"Raising the minimum wage is not only good for workers, it is good for businesses, and good for the economy. When we put money in the pockets of American workers, they will spend that money in their communities. This bill is a stimulus for Main Street America," Rep. Bobby Scott, a Virginia Democrat who's a co-sponsor of the bill and chairman of the House Education and Labor Committee, said in a statement Wednesday.
The Democratic plan would index the pay floor to median wage growth after it rises to $15 per hour in 2024 to ensure it does not lag again. Lawmakers cite research from the left-leaning Economic Policy Institute saying a $15 minimum wage would boost pay for about 40 million people.
Democrats have cast themselves as better for working Americans than President Donald Trump and the GOP, and the minimum wage bill, along with efforts to support unions, equal pay for women and family and medical leave, fit into the strategy. They see the message as a winning one ahead of the 2020 elections.
"A $15 federal minimum wage affirms the bedrock idea of fairness in our country: that hard work deserves a decent wage. We will open up opportunities for working families and drive economic growth that lifts up all communities – because our economy works best when it works for everyone, not just the wealthy and privileged few," Pelosi said in a statement Wednesday.
Spokespeople for the White House and Senate Majority Leader Mitch McConnell did not immediately respond to requests to comment on whether the GOP leaders would back the bill.
The legislation likely will not become law as long as Republicans control the Senate and White House. In 2016, Trump said he would rather leave the issue "to the states." In October, his top economic advisor, Larry Kudlow, called a U.S. wage floor a "terrible idea," saying, "Idaho is different than New York."
The U.S. Chamber of Commerce, which bills itself as the world's largest business organization, has also criticized the $15 per hour federal minimum wage plan. In December, Marc Freedman, vice president of employment policy at the Chamber, said many businesses "do not have the ability to absorb an increase in their labor costs."
The legislation rekindles a debate that has raged in various industries around the country. In a statement, Mary Kay Henry, president of the Service Employees International Union, said: "Everyone who works—no matter where they are from or what the color of their skin is—deserves to be paid enough to lead a decent life and provide for their family, and that's what a $15 minimum wage will do." The organization represents workers in a variety of occupations including public school employees, child care providers, janitors and security officers.
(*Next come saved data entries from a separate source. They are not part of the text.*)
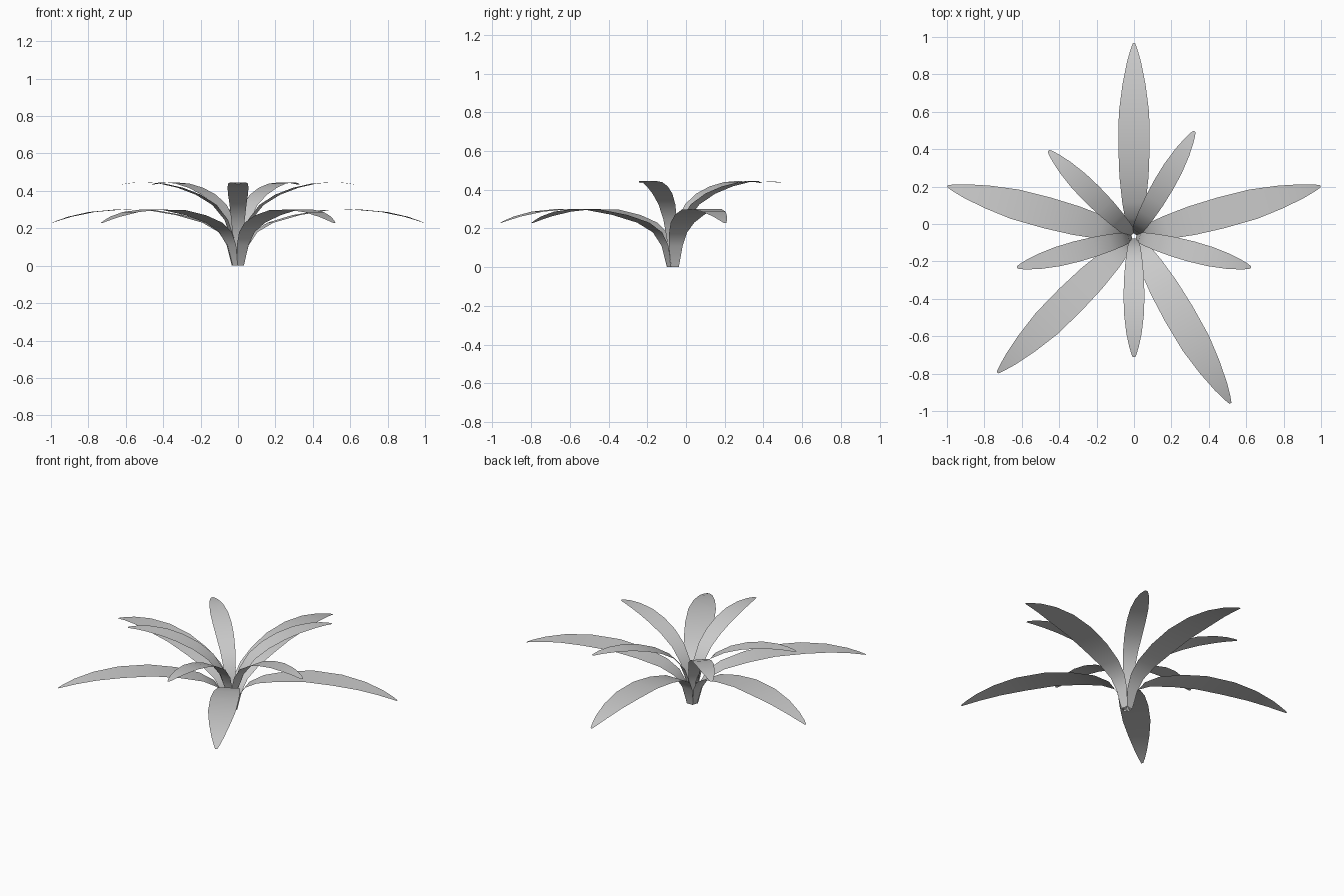
import bpy, bmesh, math
from mathutils import Matrix

CENTRE = (0, -0.065, 0)

# Leaf outlines: (distance from centre, height, half width)
OUTER = [(0.025, 0.0, 0.022), (0.05, 0.11, 0.036), (0.095, 0.18, 0.048),
         (0.18, 0.23, 0.063), (0.32, 0.27, 0.078), (0.48, 0.297, 0.084),
         (0.66, 0.3, 0.081), (0.81, 0.287, 0.062), (0.93, 0.262, 0.038),
         (1.0, 0.24, 0.018), (1.032, 0.228, 0.006)]
INNER = [(0.012, 0.0, 0.018), (0.03, 0.15, 0.028), (0.065, 0.245, 0.036),
         (0.13, 0.325, 0.045), (0.22, 0.38, 0.053), (0.32, 0.417, 0.056),
         (0.42, 0.439, 0.053), (0.52, 0.446, 0.041), (0.59, 0.443, 0.026),
         (0.63, 0.437, 0.014), (0.647, 0.434, 0.006)]


def leaf(name, angle, profile):
    """A flat arching strip of quads, turned about the plant's centre."""
    bm = bmesh.new()
    rows = [(bm.verts.new((r, w, z)), bm.verts.new((r, -w, z))) for r, z, w in profile]
    for (a, b), (c, d) in zip(rows, rows[1:]):
        f = bm.faces.new((a, b, d, c))
        f.smooth = True
    bm.transform(Matrix.Translation(CENTRE) @ Matrix.Rotation(math.radians(angle), 4, 'Z'))
    mesh = bpy.data.meshes.new(name)
    bm.to_mesh(mesh)
    bm.free()
    obj = bpy.data.objects.new(name, mesh)
    bpy.context.collection.objects.link(obj)


# Long low leaves
for i, a in enumerate((15, 90, 165, 225, 300)):
    leaf(f"outer_leaf_{i + 1}", a, OUTER)

# Short upright leaves
for i, a in enumerate((60, 135, 195, 270, 345)):
    leaf(f"inner_leaf_{i + 1}", a, INNER)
Meanwhile, the National Restaurant Association cautioned against a minimum wage hike to $15 per hour. If Congress decides to "drastically increase operating costs then these small businesses will be forced to hire fewer people, reduce hours, or even close their doors," said Shannon Meade, the organization's vice president of public policy and workforce.
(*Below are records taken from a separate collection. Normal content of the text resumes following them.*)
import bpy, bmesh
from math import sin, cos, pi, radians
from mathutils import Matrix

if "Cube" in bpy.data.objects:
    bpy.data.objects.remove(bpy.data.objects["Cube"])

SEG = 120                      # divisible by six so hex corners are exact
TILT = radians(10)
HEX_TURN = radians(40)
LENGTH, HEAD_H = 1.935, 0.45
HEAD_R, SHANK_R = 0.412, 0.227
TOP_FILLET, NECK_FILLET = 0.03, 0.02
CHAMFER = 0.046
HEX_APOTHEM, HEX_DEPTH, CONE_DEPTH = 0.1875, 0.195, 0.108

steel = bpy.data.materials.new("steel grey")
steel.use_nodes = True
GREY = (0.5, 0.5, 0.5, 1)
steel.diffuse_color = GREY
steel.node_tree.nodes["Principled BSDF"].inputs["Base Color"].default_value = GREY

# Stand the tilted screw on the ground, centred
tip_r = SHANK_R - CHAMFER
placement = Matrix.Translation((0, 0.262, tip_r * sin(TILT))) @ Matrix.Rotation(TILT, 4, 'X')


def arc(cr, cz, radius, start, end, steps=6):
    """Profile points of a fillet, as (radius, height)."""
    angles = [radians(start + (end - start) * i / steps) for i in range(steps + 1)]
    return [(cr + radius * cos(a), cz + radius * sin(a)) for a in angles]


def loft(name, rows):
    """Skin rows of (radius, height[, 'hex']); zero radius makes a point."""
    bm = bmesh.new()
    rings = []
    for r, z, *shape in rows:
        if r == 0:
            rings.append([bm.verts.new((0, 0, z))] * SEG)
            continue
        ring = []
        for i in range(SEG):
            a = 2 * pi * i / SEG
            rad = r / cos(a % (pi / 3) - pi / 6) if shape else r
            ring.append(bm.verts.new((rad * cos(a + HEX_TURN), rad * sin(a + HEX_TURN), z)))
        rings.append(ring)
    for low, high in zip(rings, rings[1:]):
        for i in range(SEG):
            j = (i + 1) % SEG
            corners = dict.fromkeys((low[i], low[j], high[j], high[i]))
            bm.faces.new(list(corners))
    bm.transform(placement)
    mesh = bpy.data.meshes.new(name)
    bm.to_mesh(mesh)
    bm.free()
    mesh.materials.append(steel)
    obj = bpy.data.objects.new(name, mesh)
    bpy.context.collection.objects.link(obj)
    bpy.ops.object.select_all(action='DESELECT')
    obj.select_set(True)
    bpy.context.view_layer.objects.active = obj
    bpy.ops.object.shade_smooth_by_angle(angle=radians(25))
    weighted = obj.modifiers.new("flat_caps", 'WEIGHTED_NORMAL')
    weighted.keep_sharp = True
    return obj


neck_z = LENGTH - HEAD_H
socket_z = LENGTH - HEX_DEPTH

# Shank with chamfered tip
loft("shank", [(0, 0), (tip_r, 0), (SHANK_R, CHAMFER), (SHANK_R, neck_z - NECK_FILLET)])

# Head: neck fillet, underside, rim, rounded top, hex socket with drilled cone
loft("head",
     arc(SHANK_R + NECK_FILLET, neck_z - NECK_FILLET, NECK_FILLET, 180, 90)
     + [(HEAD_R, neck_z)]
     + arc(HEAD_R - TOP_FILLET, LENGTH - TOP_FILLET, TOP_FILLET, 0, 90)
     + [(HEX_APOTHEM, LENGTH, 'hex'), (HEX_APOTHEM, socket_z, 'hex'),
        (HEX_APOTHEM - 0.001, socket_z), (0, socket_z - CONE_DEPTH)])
Trump has repeatedly pointed to monthly jobs and gross domestic product growth as evidence of his success. He touts the Republican tax law — which slashed rates for businesses and trimmed them for most individuals — and deregulation efforts as positive for workers.
Nonfarm payroll growth blew past expectations with 312,000 in December, while wages rose 3.2 percent from the previous year. But critics have pointed out that real wage growth adjusted for inflation has been tepid. The metric rose 0.5 percent in December.
Democrats have also taken to hammering Trump over the partial government shutdown now entering its 26th day. About 800,000 federal workers have missed paychecks as the impasse over the president's demand for more than $5 billion to build a portion of his proposed border wall drags on. The White House now expects the closure will dock 0.1 percentage point from GDP growth for every week it lasts.
At the Democratic news conference Tuesday, Schumer tied Trump's labor policies to the shutdown to contend that the president has "completely abandoned American workers."